It's almost impossible to stop a fermentation once it's going. It's like trying to stop a freight train.
What most mead and wine makers do is to let it finish. When it's completely done, completely clear, and ready to bottle, then a campden tablet (one per gallon and crushed) and potassium sorbate is added by racking the mead into it. Wait a few days, then sweeten to taste with sugar, honey, brown sugar, etc. It's easiest to do it if you pull out a sample with a wine thief or turkey baster, and then dissolve the sweetener into that. Add it to the carboy, wait a few days to ensure that fermentation will not restart, and then bottle.
Some have stabilized (added sorbate and sulfite) before allowing it to finish, with mixed results. It's always best to let it finish, so you know that you won't have it restart in the bottle, and then sweeten it.
Stupid question, so when you say pasteurize at 160* does that mean stick the carboy in the oven? please elaboratePasteurize to 160* for 15 minutes in a low O2 environment. Even one living cell can kick off fermentation again.

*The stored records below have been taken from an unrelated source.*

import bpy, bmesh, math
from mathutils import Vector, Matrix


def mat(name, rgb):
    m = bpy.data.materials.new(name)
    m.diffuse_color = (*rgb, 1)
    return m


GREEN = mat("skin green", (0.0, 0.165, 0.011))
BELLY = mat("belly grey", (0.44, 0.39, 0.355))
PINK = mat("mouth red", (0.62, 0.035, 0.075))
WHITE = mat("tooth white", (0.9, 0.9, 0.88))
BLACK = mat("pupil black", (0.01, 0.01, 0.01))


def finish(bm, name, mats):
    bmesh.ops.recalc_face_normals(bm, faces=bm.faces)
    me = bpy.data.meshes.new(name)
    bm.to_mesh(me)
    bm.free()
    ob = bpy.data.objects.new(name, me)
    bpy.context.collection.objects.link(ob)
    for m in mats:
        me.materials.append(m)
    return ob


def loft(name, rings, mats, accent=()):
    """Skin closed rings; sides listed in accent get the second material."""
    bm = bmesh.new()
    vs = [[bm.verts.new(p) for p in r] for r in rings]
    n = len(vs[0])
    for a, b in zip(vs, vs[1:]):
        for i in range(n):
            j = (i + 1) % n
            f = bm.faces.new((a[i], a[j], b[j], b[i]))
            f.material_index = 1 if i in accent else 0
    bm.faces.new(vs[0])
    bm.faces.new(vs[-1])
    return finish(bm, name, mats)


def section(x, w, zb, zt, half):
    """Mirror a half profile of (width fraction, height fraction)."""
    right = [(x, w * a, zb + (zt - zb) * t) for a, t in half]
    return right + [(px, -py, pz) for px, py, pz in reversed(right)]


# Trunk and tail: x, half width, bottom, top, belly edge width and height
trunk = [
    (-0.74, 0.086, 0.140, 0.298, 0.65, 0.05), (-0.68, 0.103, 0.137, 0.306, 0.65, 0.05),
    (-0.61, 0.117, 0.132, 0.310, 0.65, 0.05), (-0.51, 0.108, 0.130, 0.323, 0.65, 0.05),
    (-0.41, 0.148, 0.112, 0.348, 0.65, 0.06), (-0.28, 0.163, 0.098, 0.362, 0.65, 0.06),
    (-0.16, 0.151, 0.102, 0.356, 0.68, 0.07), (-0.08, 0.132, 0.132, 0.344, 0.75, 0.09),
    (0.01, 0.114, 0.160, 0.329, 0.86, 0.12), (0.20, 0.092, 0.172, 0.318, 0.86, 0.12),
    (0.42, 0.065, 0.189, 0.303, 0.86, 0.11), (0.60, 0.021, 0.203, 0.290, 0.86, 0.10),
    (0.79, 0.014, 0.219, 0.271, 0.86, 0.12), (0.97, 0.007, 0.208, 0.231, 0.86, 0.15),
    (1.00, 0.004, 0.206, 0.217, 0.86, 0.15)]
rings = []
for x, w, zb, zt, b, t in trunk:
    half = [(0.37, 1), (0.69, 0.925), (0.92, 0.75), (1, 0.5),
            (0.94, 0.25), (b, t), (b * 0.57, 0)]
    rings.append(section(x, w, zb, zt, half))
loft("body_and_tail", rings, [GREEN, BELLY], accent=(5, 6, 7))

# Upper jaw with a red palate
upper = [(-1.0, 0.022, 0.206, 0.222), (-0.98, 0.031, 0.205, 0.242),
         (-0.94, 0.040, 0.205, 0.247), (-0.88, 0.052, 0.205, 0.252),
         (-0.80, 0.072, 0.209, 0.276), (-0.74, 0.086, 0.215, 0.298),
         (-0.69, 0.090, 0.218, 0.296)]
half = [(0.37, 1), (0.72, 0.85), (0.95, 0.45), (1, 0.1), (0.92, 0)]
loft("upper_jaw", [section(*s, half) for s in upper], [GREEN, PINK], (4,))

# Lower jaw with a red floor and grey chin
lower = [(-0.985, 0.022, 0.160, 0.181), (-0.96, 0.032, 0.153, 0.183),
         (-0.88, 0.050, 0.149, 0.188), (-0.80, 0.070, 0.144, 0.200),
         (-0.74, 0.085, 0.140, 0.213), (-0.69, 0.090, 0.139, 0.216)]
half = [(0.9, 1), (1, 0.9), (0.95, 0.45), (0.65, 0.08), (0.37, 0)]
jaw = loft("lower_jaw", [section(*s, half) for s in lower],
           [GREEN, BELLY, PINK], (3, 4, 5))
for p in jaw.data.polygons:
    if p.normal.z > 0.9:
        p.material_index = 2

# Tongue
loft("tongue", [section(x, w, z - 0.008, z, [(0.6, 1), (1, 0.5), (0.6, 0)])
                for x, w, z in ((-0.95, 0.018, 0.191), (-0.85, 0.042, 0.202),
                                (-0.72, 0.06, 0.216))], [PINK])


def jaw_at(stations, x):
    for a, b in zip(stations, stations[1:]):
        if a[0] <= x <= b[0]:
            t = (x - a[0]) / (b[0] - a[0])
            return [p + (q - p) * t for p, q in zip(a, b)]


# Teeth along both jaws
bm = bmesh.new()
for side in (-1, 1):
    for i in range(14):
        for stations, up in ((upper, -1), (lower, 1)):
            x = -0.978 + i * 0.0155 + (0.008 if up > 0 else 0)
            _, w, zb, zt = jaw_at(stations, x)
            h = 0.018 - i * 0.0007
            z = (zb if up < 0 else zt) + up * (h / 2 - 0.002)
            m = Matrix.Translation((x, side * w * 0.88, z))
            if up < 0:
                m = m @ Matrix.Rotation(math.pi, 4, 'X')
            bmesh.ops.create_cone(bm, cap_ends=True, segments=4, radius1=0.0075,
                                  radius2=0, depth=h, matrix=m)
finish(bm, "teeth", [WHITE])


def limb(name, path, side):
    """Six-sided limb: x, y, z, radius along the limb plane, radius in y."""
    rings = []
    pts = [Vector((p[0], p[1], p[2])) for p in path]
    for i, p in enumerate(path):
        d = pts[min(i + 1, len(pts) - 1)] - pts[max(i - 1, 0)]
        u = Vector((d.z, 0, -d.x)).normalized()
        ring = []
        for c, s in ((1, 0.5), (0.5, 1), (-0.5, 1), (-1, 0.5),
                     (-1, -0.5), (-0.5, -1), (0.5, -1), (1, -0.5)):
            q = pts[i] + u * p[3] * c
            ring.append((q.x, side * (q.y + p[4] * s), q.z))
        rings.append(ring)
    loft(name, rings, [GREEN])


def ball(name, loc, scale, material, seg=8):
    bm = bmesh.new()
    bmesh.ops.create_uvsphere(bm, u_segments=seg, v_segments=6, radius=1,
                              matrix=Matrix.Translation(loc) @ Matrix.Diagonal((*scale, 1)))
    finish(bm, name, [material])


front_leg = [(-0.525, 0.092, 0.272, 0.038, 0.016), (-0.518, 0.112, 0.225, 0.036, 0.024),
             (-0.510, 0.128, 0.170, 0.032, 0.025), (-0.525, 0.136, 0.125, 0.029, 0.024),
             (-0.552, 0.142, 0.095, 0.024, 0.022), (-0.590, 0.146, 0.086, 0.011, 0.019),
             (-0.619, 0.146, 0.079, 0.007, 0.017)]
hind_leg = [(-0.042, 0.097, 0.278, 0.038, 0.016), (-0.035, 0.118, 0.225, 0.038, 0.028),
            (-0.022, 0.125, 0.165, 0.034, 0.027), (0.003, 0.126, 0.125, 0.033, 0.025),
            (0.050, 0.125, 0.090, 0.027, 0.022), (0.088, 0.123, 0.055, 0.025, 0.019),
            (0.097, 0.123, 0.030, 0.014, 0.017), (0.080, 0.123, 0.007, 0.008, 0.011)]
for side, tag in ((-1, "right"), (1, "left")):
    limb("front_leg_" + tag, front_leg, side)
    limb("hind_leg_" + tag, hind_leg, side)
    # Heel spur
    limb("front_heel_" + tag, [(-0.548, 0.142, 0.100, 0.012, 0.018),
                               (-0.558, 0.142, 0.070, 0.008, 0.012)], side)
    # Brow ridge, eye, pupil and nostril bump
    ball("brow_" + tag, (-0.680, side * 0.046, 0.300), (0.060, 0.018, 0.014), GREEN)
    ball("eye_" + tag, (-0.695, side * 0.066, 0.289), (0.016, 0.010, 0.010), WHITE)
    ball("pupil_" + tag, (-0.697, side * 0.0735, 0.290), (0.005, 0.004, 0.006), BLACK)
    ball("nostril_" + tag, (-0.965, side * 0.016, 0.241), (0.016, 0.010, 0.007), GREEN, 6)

This temp is just below alcohols boil point so it wont drive off alcohol but it is hot enough to kill the yeast.
Edit: not sure how I missed Yoop or Evans post, unless it was that second bottle of pasteurized mead.
There's no source to this so I don't how reliable the information is. Can anyone confirm this or point me in the right direction?Campden tablets are also used towards the end of the fermentation process to halt the ferment before all the available sugars are converted by the yeast, hence controlling the amount of residual sweetness in the final product. This balancing between sweet, dry and tart flavors is part of the artistry of wine and cider making.
That's not completely correct. I use campden (potassium metabisulfite) before, during and after fermentation in my wines and meads. It does sanitize the must, killing wild yeast and bacteria. Then, I add yeast and allow fermentation. The reason that this works is that brewer's yeast tends to not be as susceptible to campden- that's why we use sulfites to keep away the bad yeast and bacteria but can use wine yeast. I like to keep my sulfite level at around 50 ppm, which is below the taste threshold but also protective of the wine.So I wiki'd campden tablets and it says
Campden tablets - Wikipedia, the free encyclopedia
There's no source to this so I don't how reliable the information is. Can anyone confirm this or point me in the right direction?
With cold crashing, isn't there still some yeast left suspended in the beer? Then it could still start fermenting again if brought up to room temperature, assuming there was sugar in there for the yeasties.Seriously though, cold crashing is usually how I do it.
I take gravity readings until I get to the point where I want the beer. Then I immediately keg and put in the fridge. Stops the yeast.... cold